Problems in the nervous system can create numerous issues, from a loss of smell to a loss of control of the bowels. However, there are certain signs that are more common than others and are red flags for nervous system dysfunction. These signs can be hard to pick up on and can be difficult to distinguish from problems in other systems.
Here is a quick discussion of some of the more common neurological changes that can occur.
The 7 Neurological Problems in Dogs
The signs discussed above can be the result of many different neurological problems. The only way to determine which problem has affected your dog will be after a vet’s thorough assessment. However, the following seven signs can give you some insight as to what could have happened to your dog.
1. Congenital Problems
Congenital neurological problems begin at birth. They can be either genetically derived or they can occur because of a mistake during development in the womb. A congenital neurological disorder can be so severe that the puppy cannot survive for long, and you might not even know what exactly the problem was. Other problems might be less severe and manageable.
Hydrocephalus, a common congenital neurological problem, is when there is too much fluid in the brain, causing it to swell and becomes restricted by the skull. The increased pressure reduces the efficacy of the brain.
An epileptic dog will have repeated seizures. A seizure in a dog occurs when the brain misfires and sends conflicting signals to the body. As a result, the dog loses control of their body and usually twitches and convulses on the floor.
They may have one or a cluster of numerous seizures every few days, weeks, or even months. There may not be any pattern to the seizures onset or there may be a trigger, depending on the disease.
Epilepsy can be an inherited problem (particularly in certain pure breeds), or it can be an acquired problem from trauma, infection, metabolic disease, cancer, or anything that changes the brain’s biochemistry.
One of the most common issues with the nervous system is trauma. Injury to the brain, the spinal cord, or the peripheral nerves can cause irreparable damage. Trauma to the spinal cord can cause paralysis or just weakness in one leg, both hind legs or even all four legs.
Any injury should be dealt with carefully. If you are unsure how serious the injury is, take the dog to the vet.

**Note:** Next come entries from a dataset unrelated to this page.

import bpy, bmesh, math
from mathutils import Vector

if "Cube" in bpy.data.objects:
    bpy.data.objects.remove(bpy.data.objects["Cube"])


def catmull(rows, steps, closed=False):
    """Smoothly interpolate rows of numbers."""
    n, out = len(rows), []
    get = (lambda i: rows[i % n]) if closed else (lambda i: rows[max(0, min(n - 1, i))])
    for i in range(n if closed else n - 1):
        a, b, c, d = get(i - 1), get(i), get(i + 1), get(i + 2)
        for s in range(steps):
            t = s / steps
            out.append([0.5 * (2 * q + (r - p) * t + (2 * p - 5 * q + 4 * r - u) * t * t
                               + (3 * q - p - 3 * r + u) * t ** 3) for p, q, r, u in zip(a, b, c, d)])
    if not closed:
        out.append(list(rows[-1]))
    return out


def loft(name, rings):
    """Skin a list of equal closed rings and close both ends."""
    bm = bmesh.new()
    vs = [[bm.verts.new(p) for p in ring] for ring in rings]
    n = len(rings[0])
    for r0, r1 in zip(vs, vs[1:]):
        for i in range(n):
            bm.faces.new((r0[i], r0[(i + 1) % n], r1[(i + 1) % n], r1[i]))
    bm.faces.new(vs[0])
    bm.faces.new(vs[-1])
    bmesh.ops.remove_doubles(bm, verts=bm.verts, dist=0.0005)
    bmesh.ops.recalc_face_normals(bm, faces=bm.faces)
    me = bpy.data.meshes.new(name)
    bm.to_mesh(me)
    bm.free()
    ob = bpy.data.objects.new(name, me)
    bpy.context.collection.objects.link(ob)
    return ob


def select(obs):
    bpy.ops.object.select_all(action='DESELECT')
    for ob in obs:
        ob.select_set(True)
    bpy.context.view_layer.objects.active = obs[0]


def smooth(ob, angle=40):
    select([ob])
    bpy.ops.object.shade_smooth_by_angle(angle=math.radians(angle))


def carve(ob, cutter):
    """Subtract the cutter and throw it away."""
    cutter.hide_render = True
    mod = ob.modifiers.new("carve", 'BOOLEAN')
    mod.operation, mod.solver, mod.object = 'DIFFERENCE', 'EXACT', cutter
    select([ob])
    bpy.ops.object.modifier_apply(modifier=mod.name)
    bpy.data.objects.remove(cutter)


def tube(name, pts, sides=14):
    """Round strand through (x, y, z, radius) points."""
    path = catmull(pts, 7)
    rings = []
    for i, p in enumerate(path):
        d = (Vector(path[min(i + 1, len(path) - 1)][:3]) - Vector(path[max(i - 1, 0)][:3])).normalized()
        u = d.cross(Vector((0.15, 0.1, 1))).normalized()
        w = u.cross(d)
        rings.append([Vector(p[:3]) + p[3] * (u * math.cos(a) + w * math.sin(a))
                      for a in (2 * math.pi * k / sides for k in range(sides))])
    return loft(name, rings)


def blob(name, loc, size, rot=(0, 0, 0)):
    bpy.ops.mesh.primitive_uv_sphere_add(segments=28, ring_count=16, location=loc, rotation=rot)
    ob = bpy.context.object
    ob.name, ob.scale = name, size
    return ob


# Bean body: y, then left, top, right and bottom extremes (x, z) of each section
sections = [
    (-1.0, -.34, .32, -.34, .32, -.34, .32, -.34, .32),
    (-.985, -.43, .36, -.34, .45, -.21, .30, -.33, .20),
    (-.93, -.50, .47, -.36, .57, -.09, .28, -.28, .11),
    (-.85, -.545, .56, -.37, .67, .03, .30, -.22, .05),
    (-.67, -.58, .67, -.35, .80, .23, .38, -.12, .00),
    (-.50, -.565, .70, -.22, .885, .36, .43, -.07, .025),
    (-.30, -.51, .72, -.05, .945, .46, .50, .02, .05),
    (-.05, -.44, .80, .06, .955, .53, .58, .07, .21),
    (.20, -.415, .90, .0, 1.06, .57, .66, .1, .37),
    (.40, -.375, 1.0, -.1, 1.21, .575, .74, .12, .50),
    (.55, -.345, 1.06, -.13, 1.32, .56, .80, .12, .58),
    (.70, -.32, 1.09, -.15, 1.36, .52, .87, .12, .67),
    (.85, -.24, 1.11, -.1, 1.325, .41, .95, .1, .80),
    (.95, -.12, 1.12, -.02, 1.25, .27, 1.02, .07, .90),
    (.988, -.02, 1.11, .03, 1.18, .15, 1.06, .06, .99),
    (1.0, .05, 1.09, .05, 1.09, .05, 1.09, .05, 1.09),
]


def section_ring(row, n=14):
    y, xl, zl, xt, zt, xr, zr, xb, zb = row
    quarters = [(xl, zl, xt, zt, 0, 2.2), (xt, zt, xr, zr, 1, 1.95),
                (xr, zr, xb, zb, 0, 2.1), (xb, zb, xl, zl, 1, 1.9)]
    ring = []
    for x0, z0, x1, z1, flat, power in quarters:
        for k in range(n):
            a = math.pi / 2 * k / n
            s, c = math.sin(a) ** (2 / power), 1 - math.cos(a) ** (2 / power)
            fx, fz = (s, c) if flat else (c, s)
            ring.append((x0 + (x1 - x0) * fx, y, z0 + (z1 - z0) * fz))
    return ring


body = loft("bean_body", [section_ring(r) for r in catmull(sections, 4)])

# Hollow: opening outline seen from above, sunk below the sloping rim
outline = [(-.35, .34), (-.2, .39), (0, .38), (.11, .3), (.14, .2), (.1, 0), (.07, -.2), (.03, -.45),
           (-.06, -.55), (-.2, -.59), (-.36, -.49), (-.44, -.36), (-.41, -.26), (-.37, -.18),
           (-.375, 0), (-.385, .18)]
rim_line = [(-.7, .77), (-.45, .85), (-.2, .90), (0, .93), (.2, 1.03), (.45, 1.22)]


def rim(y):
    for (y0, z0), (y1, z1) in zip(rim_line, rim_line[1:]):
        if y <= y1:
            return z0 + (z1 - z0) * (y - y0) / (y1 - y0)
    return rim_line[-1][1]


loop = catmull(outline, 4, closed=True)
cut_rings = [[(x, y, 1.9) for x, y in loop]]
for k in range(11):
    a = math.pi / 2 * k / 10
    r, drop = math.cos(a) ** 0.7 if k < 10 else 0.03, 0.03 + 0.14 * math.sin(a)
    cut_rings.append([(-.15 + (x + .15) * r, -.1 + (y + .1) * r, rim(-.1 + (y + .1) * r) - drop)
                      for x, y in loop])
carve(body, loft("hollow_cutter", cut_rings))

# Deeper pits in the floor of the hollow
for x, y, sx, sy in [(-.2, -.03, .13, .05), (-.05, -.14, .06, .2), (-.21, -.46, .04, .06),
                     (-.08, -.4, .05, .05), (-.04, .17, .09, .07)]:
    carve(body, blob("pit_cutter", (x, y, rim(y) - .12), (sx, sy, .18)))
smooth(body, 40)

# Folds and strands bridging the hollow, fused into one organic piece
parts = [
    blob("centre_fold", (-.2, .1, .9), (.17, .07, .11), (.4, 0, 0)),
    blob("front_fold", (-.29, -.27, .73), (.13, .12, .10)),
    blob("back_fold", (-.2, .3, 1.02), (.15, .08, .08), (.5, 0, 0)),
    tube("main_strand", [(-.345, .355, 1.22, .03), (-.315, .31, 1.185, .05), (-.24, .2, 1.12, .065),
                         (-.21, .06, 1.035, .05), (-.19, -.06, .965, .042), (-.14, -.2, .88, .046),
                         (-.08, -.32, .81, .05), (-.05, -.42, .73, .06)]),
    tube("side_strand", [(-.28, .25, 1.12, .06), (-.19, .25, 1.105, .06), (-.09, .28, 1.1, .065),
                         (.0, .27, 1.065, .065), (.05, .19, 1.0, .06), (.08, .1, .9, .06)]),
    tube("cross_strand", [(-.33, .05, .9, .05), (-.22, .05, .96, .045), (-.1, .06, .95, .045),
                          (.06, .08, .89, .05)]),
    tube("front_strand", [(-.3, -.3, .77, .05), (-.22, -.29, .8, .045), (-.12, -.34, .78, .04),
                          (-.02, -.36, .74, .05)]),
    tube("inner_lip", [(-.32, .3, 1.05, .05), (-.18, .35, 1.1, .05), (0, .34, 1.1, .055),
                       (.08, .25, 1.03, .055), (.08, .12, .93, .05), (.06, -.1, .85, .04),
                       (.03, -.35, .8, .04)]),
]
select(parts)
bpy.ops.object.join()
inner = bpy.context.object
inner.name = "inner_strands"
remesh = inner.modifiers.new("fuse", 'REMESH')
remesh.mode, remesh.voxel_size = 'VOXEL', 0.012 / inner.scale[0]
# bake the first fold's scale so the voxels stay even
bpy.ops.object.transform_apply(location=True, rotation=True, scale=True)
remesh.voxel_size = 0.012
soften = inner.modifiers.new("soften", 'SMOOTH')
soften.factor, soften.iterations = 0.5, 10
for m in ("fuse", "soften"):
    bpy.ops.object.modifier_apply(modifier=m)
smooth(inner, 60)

Keep them from moving around and panicking; do not let them hurt themselves more as they are frightened.
4. Meningitis and Encephalitis
Inflammation of the brain is called encephalitis. Inflammation of the tissues surrounding the brain is called meningitis. They can occur separately or together, but both can cause neurological problems and can be dangerous. The inflammation can be a result of (but not limited to) trauma, bacteria, viruses, and genetics.
The signs of meningitis or encephalitis can be vague and hard to pinpoint. Often the inflammation is widespread and can look like other diseases. Especially, because it is so difficult to test the nervous system directly it may be difficult to diagnose it.
Rabies is a deadly disease that infects mammals, including dogs and humans. It is caused by a virus that infects the nervous systems and usually starts with behavioral changes that progress to complete paralysis and death.
Rabies is not common in dogs where the country has widespread vaccination programs, like the United States. However, it is still taken seriously when strange dogs bite because their vaccination history is unknown.
6. Vestibular Disease
The vestibular system is a complex sensory system that helps an animal orient its body in space; it also helps with balance and keeping everything upright and stable. The system itself is contained within the skull, right by the ears, working to create balance.
Problems with the vestibular system cause a loss of balance so the dog struggles to stay upright and remain oriented in space.
7. Loss of Vision or Hearing
Problems with both vision and hearing are common in dogs, but they are difficult to pinpoint and classify. We all might be surprised to know just how many dogs struggle to see or hear clearly. Usually, if they can see or hear enough, they can muddle along without any real loss of quality of life.
Since we can’t ask them, knowing if there are issues with vision or hear is difficult. Even our clinical tests can be unreliable because dogs are so good at adapting and responding strangely to the vet anyway.
However, both a loss of vision and hearing can be a sign of other problems, which need to be sorted out to prevent other problems. For example, a loss of eyesight can be a problem caused by undiagnosed or uncontrolled diabetes, so always get your dog checked.
This article gave you a solid foundation to neurological issues and signs of a problem. With a system as complex as the nervous system, it is difficult to describe all the signs, problems, and diseases a dog could possibly have. A veterinarian will be able to help you start to unwind your own dog’s complex problems. And it might be helpful to get a neurologist—a vet that specializes in neurology—to help as well.
Finding just the right treatment for your own dog’s problems is the trick to good veterinary medicine.